Copy each line of the records that holds the string "append".

BEGIN Recorded data

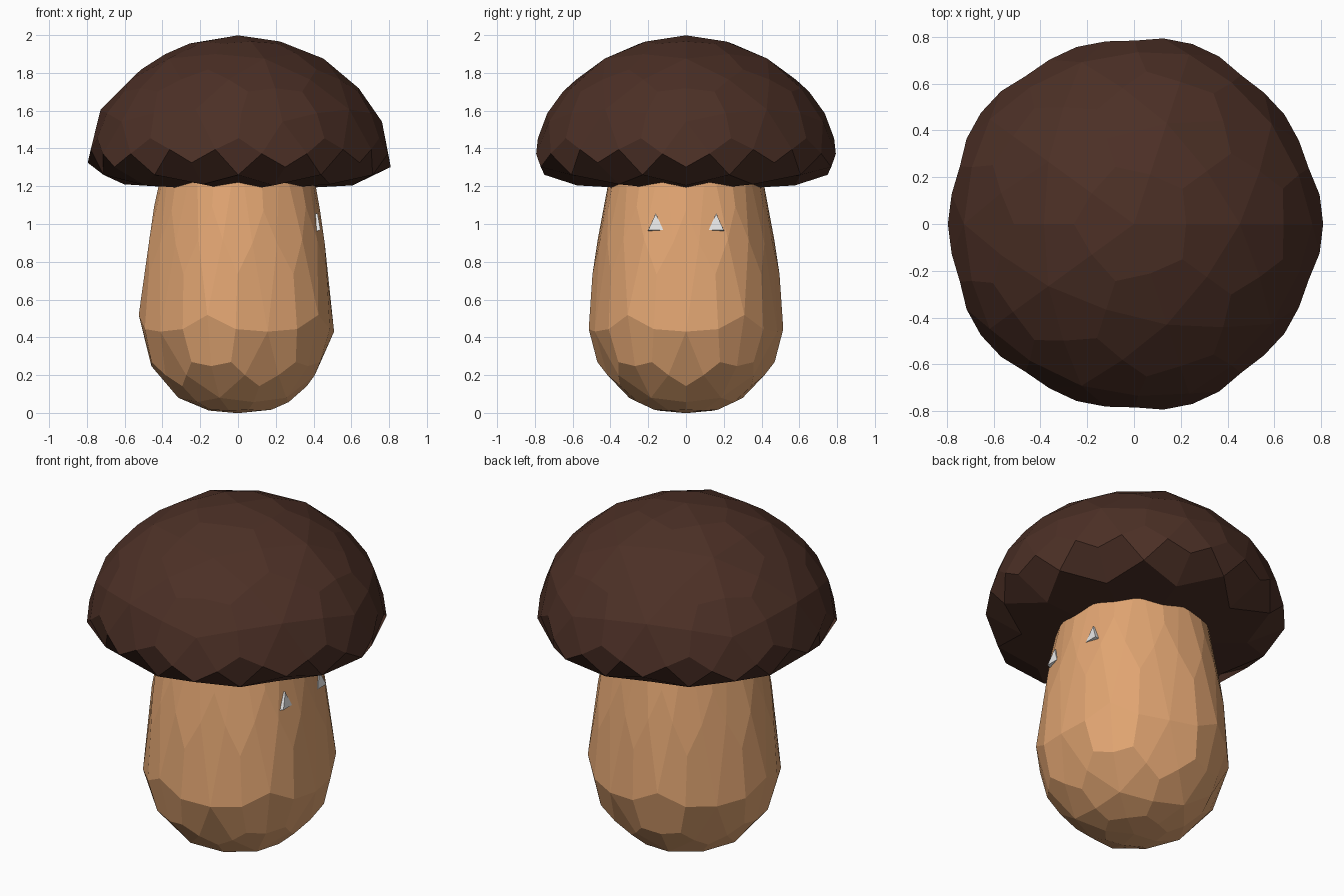
import bpy, bmesh
from math import radians
from mathutils import Matrix

cube = bpy.data.objects.get("Cube")
if cube:
    bpy.data.objects.remove(cube, do_unlink=True)


def material(name, color):
    mat = bpy.data.materials.new(name)
    mat.use_nodes = True
    rgba = (*color, 1.0)
    mat.diffuse_color = rgba
    bsdf = next(n for n in mat.node_tree.nodes if n.type == 'BSDF_PRINCIPLED')
    bsdf.inputs["Base Color"].default_value = rgba
    bsdf.inputs["Roughness"].default_value = 0.8
    return mat


def add_object(name, bm, mat):
    mesh = bpy.data.meshes.new(name)
    bm.to_mesh(mesh)
    bm.free()
    mesh.materials.append(mat)
    obj = bpy.data.objects.new(name, mesh)
    bpy.context.collection.objects.link(obj)
    return obj


def half_ball(name, side, closed, shape, mat):
    """Half of a faceted ball (side +1 top, -1 bottom), shaped and softened."""
    bm = bmesh.new()
    bmesh.ops.create_icosphere(bm, subdivisions=2, radius=1)
    bmesh.ops.delete(bm, geom=[v for v in bm.verts if v.co.z * side < -0.1], context='VERTS')
    if closed:
        bmesh.ops.holes_fill(bm, edges=[e for e in bm.edges if e.is_boundary], sides=0)
        bmesh.ops.recalc_face_normals(bm, faces=bm.faces)
    for v in bm.verts:
        width, v.co.z = shape(v.co.z)
        v.co.x *= width
        v.co.y *= width
    obj = add_object(name, bm, mat)
    soften = obj.modifiers.new("soften", 'SUBSURF')
    soften.levels = soften.render_levels = 1
    soften.use_limit_surface = False
    return obj


def shape_cap(z):
    """Width factor and height; the rim is drawn in slightly."""
    return (0.85 if z < 0.1 else 0.905), 1.172 + 0.87 * z


def shape_stem(z):
    """Width factor and height for the top rim, the belly and the base."""
    if z > -0.1:
        return 0.39, 1.43
    if z > -0.7:
        return 0.66, 0.775 + 0.8 * z
    return 0.625, 0.35 + 0.37 * z


cap_brown = material("dark brown", (0.072, 0.029, 0.019))
stem_tan = material("tan", (0.76, 0.38, 0.17))
eye_white = material("white", (0.80, 0.80, 0.80))

half_ball("cap", 1, True, shape_cap, cap_brown)
half_ball("stem", -1, False, shape_stem, stem_tan)

# Small triangular eyes on the +x side, tips up, leaning with the stem
face_out = Matrix.Rotation(radians(90), 4, 'Z') @ Matrix.Rotation(radians(90), 4, 'X')
lean = Matrix.Rotation(radians(-10), 4, 'Y')
for side, y in (("left", 0.16), ("right", -0.16)):
    bm = bmesh.new()
    bmesh.ops.create_cone(bm, cap_ends=True, segments=3, radius1=0.054, radius2=0.046, depth=0.05)
    bm.transform(Matrix.Translation((0.407, y, 0.993)) @ lean
                 @ Matrix.Diagonal((1, 1, 1.28, 1)) @ face_out)
    add_object(side + "_eye", bm, eye_white)
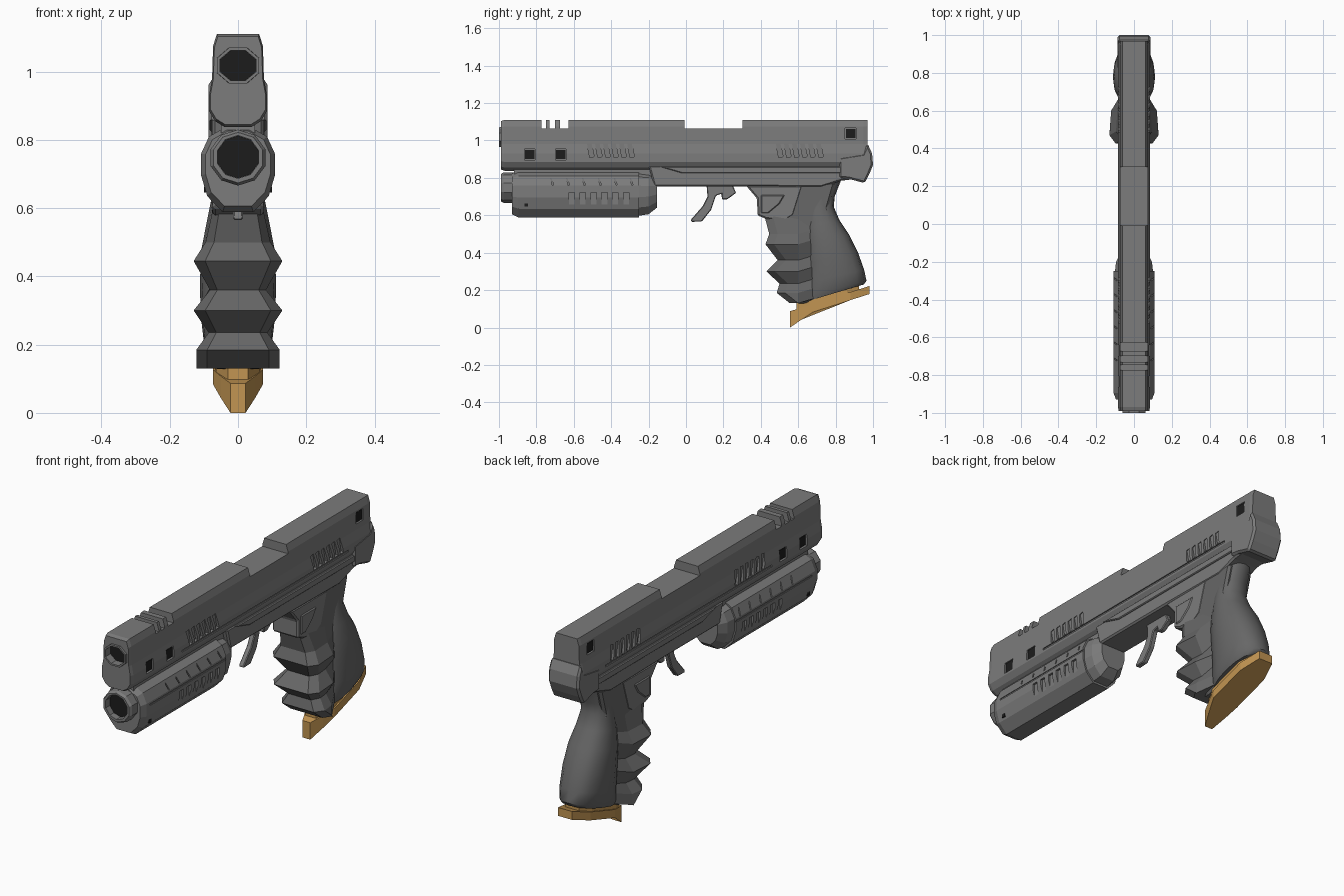
import bpy, bmesh, math
from mathutils import Matrix


def material(name, color):
    m = bpy.data.materials.new(name)
    m.diffuse_color = color
    return m


METAL = material("dark_metal", (0.2, 0.2, 0.2, 1))
GRIP = material("grip_polymer", (0.135, 0.135, 0.135, 1))
BLACK = material("dark_recess", (0.012, 0.012, 0.012, 1))
TAN = material("tan_base", (0.54, 0.3, 0.085, 1))


def finish(name, bm, mat=None, smooth=0):
    bmesh.ops.recalc_face_normals(bm, faces=bm.faces)
    me = bpy.data.meshes.new(name)
    bm.to_mesh(me)
    bm.free()
    ob = bpy.data.objects.new(name, me)
    bpy.context.collection.objects.link(ob)
    me.materials.append(mat or METAL)
    if smooth:
        activate(ob)
        bpy.ops.object.shade_smooth_by_angle(angle=math.radians(smooth))
    return ob


def activate(ob):
    bpy.ops.object.select_all(action='DESELECT')
    ob.select_set(True)
    bpy.context.view_layer.objects.active = ob


def loft(name, rings, mat=None, smooth=0):
    """Skin a list of equal-length closed rings and cap both ends."""
    bm = bmesh.new()
    vs = [[bm.verts.new(p) for p in r] for r in rings]
    n = len(vs[0])
    for a, b in zip(vs, vs[1:]):
        for i in range(n):
            bm.faces.new((a[i], a[(i + 1) % n], b[(i + 1) % n], b[i]))
    bm.faces.new(vs[0])
    bm.faces.new(vs[-1][::-1])
    return finish(name, bm, mat, smooth)


def mirror_half(half):
    return half + [(-x, z) for x, z in reversed(half)]


def section(half, y, s=1.0, cz=0.0):
    return [(x * s, y, cz + (z - cz) * s) for x, z in mirror_half(half)]


def prism(name, yz, w, bevel=0.0, mat=None):
    """Side outline extruded across x, with chamfered edges."""
    ob = loft(name, [[(x, y, z) for y, z in yz] for x in (-w, w)], mat)
    if bevel:
        md = ob.modifiers.new("chamfer", 'BEVEL')
        md.width, md.segments = bevel, 1
    return ob


def ngon(cz, y, rx, rz, n, turn=0.5):
    return [(rx * math.cos(math.tau * (i + turn) / n), y,
             cz + rz * math.sin(math.tau * (i + turn) / n)) for i in range(n)]


def boxes(name, items, mat=None):
    """Items: (centre, size, lean about x)."""
    bm = bmesh.new()
    for c, s, lean in items:
        bmesh.ops.create_cube(bm, size=1, matrix=Matrix.Translation(c) @ Matrix.Rotation(lean, 4, 'X')
                              @ Matrix.Diagonal((*s, 1)))
    return finish(name, bm, mat)


def cut(ob, cutter):
    cutter.hide_render = True
    md = ob.modifiers.new("cut", 'BOOLEAN')
    md.operation, md.object, md.solver = 'DIFFERENCE', cutter, 'EXACT'
    activate(ob)
    bpy.ops.object.modifier_apply(modifier=md.name)
    bpy.data.objects.remove(cutter)


# Slide body
half = [(0.062, 1.11), (0.073, 1.075), (0.076, 0.98), (0.085, 0.93), (0.085, 0.885), (0.067, 0.855), (0.04, 0.838)]
slide = loft("slide", [section(half, -0.99, 0.95, 0.98), section(half, -0.97),
                       section(half, 0.95), section(half, 0.97, 0.96, 1.11)])

# Slide cuts: ejection notch, top ports, serrations, side windows, long groove
WINDOWS = [(-0.835, 0.925, 0.084), (-0.67, 0.925, 0.084), (0.88, 1.037, 0.076)]
cuts = [((0, 0.147, 1.13), (0.3, 0.31, 0.13), 0)]
cuts += [((0, y, 1.11), (0.3, w, 0.09), 0) for y, w in ((-0.76, 0.025), (-0.715, 0.03), (-0.65, 0.045))]
for s in (-1, 1):
    for start in (-0.51, 0.50):
        cuts += [((s * 0.09, start + 0.043 * i, 0.948), (0.036, 0.024, 0.075), 0.2) for i in range(6)]
    cuts += [((s * x, y, z), (0.024, 0.058, 0.058), 0) for y, z, x in WINDOWS]
    cuts.append((((s * 0.09), 0.1, 0.902), (0.022, 1.35, 0.01), 0))
cut(slide, boxes("slide_cutters", cuts))
cut(slide, loft("bore_cutter", [ngon(1.018, -1.1, 0.057, 0.048, 8), ngon(1.018, -0.93, 0.057, 0.048, 8)]))
loft("bore_end", [ngon(1.018, -0.96, 0.0565, 0.0475, 8), ngon(1.018, -0.932, 0.0565, 0.0475, 8)], BLACK)
boxes("window_inserts", [((s * (x - 0.012), y, z), (0.012, 0.05, 0.05), 0)
                         for s in (-1, 1) for y, z, x in WINDOWS], BLACK)

# Frame, accessory rail and rear cap
prism("frame", [(-0.17, 0.755), (0.30, 0.755), (0.72, 0.75), (0.83, 0.785), (0.95, 0.80),
                (0.95, 0.865), (-0.20, 0.865)], 0.076, 0.008)
prism("frame_rail_step", [(-0.02, 0.825), (0.95, 0.825), (0.95, 0.86), (-0.14, 0.86)], 0.083, 0.004)
prism("accessory_rail", [(-0.92, 0.80), (-0.15, 0.80), (-0.15, 0.86), (-0.92, 0.86)], 0.05)
prism("rear_cap", [(0.82, 0.91), (0.82, 0.80), (0.87, 0.795), (0.955, 0.772), (0.98, 0.82), (1.0, 0.87),
                   (0.995, 0.93), (0.97, 0.985), (0.945, 0.93)], 0.087, 0.01)

# Trigger and grip shoulder with raised panel
prism("trigger", [(0.11, 0.76), (0.115, 0.70), (0.09, 0.65), (0.025, 0.575), (0.03, 0.565), (0.085, 0.567),
                  (0.135, 0.63), (0.16, 0.705), (0.19, 0.715), (0.192, 0.685), (0.22, 0.685),
                  (0.268, 0.72), (0.25, 0.76)], 0.014, 0.004)
prism("grip_shoulder", [(0.32, 0.76), (0.38, 0.69), (0.382, 0.60), (0.43, 0.58), (0.53, 0.572),
                        (0.575, 0.60), (0.625, 0.76)], 0.074, 0.008)
prism("shoulder_panel", [(0.40, 0.71), (0.53, 0.71), (0.50, 0.66), (0.44, 0.61), (0.40, 0.61)], 0.079, 0.006)

# Grip core
prism("grip_core", [(0.47, 0.76), (0.48, 0.58), (0.52, 0.35), (0.56, 0.14), (0.62, 0.125), (0.90, 0.215),
                    (0.88, 0.42), (0.80, 0.56), (0.76, 0.64), (0.80, 0.78)], 0.072, 0.012, GRIP)

# Finger ridges: zigzag front (height, front y, half width)
rings = []
for z, yf, w in ((0.595, 0.42, 0.074), (0.50, 0.445, 0.095), (0.445, 0.425, 0.13), (0.36, 0.49, 0.082),
                 (0.30, 0.43, 0.13), (0.235, 0.50, 0.086), (0.185, 0.485, 0.122), (0.13, 0.555, 0.122)):
    h = [(w * 0.74, yf), (w, yf + 0.045), (w * 0.93, 0.60), (0.072, 0.68)]
    rings.append([(x, y, z + max(0, y - 0.6) * 0.3) for x, y in mirror_half(h)])
loft("finger_ridges", rings, GRIP)

# Rounded backstrap: tilted oval rings (front y, front z, back y, back z, half width)
rings = []
for yf, zf, yb, zb, w in ((0.66, 0.77, 0.83, 0.79, 0.066), (0.65, 0.68, 0.795, 0.70, 0.072),
                          (0.64, 0.61, 0.79, 0.645, 0.078), (0.635, 0.54, 0.82, 0.575, 0.092),
                          (0.635, 0.45, 0.87, 0.50, 0.108), (0.64, 0.34, 0.92, 0.40, 0.112),
                          (0.64, 0.24, 0.952, 0.31, 0.108), (0.63, 0.165, 0.965, 0.25, 0.10),
                          (0.63, 0.135, 0.95, 0.23, 0.088)):
    ring = []
    for i in range(16):
        a = math.tau * i / 16
        t = 0.5 + 0.5 * math.cos(a)
        sx = math.copysign(abs(math.sin(a)) ** 0.75, math.sin(a))
        ring.append((w * sx, yf + (yb - yf) * t, zf + (zb - zf) * t))
    rings.append(ring)
loft("backstrap", rings, GRIP, smooth=40)


# Magazine base: collar and pointed slanted plate
def slab(name, half_xy, top, bottom):
    loft(name, [[(x, y, f(y)) for x, y in mirror_half(half_xy)] for f in (bottom, top)], TAN)


def slope(y):
    return 0.085 + (y - 0.55) * 0.318


slab("base_collar", [(0.03, 0.59), (0.065, 0.66), (0.068, 0.86), (0.04, 0.925)],
     lambda y: slope(y) + 0.045, lambda y: slope(y) - 0.02)
slab("base_plate", [(0.022, 0.555), (0.05, 0.62), (0.073, 0.68), (0.073, 0.88), (0.04, 0.982)],
     slope, lambda y: slope(y) - 0.043 - max(0, 0.68 - y) * 0.35)

# Under-barrel light housing with grooved sides
lamp = [(0.035, 0.838), (0.085, 0.81), (0.108, 0.76), (0.108, 0.695), (0.09, 0.635), (0.045, 0.588)]
housing = loft("light_housing", [section(lamp, -0.93, 0.88, 0.735), section(lamp, -0.895),
                                 section(lamp, -0.25)])
grooves = []
for s in (-1, 1):
    grooves += [((s * 0.112, -0.61 + 0.058 * i, 0.68), (0.03, 0.03, 0.085), 0) for i in range(6)]
    grooves.append(((s * 0.112, -0.52, 0.745), (0.016, 0.7, 0.008), 0))
    grooves += [((s * 0.105, -0.72 + 0.085 * i, 0.79), (0.03, 0.007, 0.06), 0.3) for i in range(6)]
cut(housing, boxes("housing_cutters", grooves))
loft("light_tail", [section(lamp, -0.25, 0.93, 0.735), section(lamp, -0.20, 0.88, 0.735),
                    section(lamp, -0.155, 0.66, 0.745)])
boxes("housing_screws", [((s * 0.094, -0.855, 0.655), (0.012, 0.018, 0.018), 0) for s in (-1, 1)], BLACK)

# Light bezel with recessed dark lens
bezel = loft("light_bezel", [ngon(0.748, -0.988, 0.076, 0.074, 10), ngon(0.748, -0.975, 0.084, 0.082, 10),
                             ngon(0.748, -0.90, 0.084, 0.082, 10)])
cut(bezel, loft("lens_cutter", [ngon(0.75, -1.05, 0.063, 0.063, 10), ngon(0.75, -0.94, 0.063, 0.063, 10)]))
loft("light_lens", [ngon(0.75, -0.955, 0.0625, 0.0625, 10), ngon(0.75, -0.935, 0.0625, 0.0625, 10)], BLACK)

# Barrel crown lip around the bore
crown = loft("muzzle_crown", [ngon(1.018, -1.0, 0.066, 0.057, 8), ngon(1.018, -0.95, 0.07, 0.06, 8)])
cut(crown, loft("crown_cutter", [ngon(1.018, -1.1, 0.057, 0.048, 8), ngon(1.018, -0.9, 0.057, 0.048, 8)]))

END Recorded data

> _Solution to this task_:
    mesh.materials.append(mat)
    me.materials.append(mat or METAL)
    cuts.append((((s * 0.09), 0.1, 0.902), (0.022, 1.35, 0.01), 0))
    rings.append([(x, y, z + max(0, y - 0.6) * 0.3) for x, y in mirror_half(h)])
        ring.append((w * sx, yf + (yb - yf) * t, zf + (zb - zf) * t))
    rings.append(ring)
    grooves.append(((s * 0.112, -0.52, 0.745), (0.016, 0.7, 0.008), 0))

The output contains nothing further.